Day of silence in Tangier, by Tahar Ben Jelloun
For its temporary suspension. “Tahar Ben Jelloun is the prolix author of a long and deep work that I admire as much for poetry as for romantic fiction and… graphic production – because we don’t know, but he is also a painter. He also worked as a sociologist, especially among the chibanis, the ancient emigrants from the Maghreb. I pointed out the wonderful book that resulted from it, The Highest Solitude, where we see chibanis living in the only country where they really belong: the land of imagination. I also teach The Sand Child and The Sacred Nighta diptych that won him the Goncourt.
“All these books are his great organs. But I really like this little sonata – I should say this nocturne – which is Day of silence in Tangier. This book tells the last days of an old man’s existence, his prayers, his silence, his meditation, the suspended time. Everything depends on this relationship between a person – the author – and this father who is dying … I like this novel that does not move mechanically, on the border of the story; this is a book where not much happens and where there is great tenderness. »
African lion, by Amin Maalouf

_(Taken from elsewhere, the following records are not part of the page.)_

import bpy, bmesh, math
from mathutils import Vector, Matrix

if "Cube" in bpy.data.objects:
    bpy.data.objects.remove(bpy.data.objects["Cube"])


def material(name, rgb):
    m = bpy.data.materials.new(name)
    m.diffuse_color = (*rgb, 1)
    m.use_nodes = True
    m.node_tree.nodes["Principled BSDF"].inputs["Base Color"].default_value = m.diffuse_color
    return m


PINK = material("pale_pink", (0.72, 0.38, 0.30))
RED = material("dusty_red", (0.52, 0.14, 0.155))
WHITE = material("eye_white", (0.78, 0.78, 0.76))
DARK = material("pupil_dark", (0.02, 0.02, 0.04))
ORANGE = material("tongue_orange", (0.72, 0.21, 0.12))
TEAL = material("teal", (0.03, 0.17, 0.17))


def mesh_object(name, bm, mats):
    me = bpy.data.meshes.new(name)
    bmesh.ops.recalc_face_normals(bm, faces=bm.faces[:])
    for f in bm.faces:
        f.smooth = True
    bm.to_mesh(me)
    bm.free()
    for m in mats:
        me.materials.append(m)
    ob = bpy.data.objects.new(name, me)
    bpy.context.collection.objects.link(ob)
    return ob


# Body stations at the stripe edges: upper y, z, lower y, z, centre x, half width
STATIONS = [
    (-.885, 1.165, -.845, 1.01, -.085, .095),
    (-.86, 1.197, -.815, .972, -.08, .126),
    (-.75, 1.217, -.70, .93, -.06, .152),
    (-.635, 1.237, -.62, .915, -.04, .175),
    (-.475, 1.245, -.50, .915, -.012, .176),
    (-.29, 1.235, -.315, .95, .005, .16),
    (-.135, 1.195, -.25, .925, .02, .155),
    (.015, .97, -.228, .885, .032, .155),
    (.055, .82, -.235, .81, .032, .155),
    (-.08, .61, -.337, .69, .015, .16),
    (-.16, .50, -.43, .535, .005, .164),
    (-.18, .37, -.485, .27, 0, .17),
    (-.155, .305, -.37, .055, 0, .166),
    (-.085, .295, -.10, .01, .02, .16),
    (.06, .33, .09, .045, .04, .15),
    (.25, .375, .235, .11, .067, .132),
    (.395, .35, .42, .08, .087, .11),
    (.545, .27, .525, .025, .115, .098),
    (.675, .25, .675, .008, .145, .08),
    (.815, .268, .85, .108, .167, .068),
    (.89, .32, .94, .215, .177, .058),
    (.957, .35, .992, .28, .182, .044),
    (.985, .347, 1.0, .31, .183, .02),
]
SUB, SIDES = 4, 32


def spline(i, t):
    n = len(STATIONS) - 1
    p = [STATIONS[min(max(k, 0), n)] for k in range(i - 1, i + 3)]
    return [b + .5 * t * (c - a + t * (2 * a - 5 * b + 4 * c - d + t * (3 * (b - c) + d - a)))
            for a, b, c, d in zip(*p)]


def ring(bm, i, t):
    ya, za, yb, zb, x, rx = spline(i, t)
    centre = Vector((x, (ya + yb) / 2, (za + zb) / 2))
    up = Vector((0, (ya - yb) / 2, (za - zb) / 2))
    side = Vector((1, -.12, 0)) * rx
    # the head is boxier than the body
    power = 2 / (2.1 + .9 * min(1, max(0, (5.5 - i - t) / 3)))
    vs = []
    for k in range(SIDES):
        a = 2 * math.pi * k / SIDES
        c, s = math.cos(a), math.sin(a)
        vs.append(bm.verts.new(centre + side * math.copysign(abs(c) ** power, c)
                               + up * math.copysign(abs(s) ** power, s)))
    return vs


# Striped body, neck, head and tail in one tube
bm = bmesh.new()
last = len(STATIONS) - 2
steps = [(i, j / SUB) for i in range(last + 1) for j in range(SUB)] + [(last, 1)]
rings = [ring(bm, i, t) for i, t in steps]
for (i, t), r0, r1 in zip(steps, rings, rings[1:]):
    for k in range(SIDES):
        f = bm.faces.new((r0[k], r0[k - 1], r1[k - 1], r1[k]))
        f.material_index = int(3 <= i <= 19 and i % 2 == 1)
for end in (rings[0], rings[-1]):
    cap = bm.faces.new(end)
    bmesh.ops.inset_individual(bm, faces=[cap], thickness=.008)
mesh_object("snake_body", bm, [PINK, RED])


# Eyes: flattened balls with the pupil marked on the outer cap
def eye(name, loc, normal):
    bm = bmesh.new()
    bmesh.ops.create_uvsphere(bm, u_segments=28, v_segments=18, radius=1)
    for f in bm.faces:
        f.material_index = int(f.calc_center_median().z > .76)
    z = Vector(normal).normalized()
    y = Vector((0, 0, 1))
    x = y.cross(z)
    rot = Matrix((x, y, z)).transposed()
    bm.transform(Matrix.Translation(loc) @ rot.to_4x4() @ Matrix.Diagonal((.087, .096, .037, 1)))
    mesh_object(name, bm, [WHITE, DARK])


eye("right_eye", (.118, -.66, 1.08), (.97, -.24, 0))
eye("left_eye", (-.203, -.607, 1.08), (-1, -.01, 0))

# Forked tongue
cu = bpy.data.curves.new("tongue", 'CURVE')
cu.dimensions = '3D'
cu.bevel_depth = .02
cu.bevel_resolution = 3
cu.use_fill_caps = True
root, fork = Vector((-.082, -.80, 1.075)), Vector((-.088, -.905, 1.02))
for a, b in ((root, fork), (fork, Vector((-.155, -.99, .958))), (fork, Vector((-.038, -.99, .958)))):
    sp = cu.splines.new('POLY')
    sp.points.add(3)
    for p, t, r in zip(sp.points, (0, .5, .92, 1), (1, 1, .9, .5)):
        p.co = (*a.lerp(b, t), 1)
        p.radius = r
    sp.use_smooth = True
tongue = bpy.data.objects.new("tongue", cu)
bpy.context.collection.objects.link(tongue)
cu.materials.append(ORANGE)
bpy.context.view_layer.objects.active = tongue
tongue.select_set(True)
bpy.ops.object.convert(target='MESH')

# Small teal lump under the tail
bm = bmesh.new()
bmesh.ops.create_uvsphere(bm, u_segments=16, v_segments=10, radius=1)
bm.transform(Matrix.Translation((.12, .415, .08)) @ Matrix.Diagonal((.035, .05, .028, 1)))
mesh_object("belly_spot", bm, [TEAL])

For the dimension it gives the continent. “Amin Maalouf is a Lebanese writer who has long been a journalist in Young Africa. In my opinion, by being a novelist, he kept the sense of topicality and the rhythm useful in the narrative, as well as, in the background, the ever-burning landscape that is the Middle East. In all this, he adds the center of the story and this is how he writes African lion, a kind of “good historical report”. I like that he is interested in dramaturgy: for him, writing is not limited to aesthetic research, he wants to reach his reader’s heart. And he achieved it as a great craftsman.
“His Leon the African is a Berber from Andalusia with a romantic life to perfection. He is at the same time a surveyor, a discoverer, an adventurer larger than life, in short, he totally charms us . I know that this novel expands the idea that we have of Africa: it is not only a physical continent, population and a diaspora, but a world without borders, an imaginary where the adventure, the movement, the picaresque, a continent full. with a thousand and one stories and marked by a lot of history. »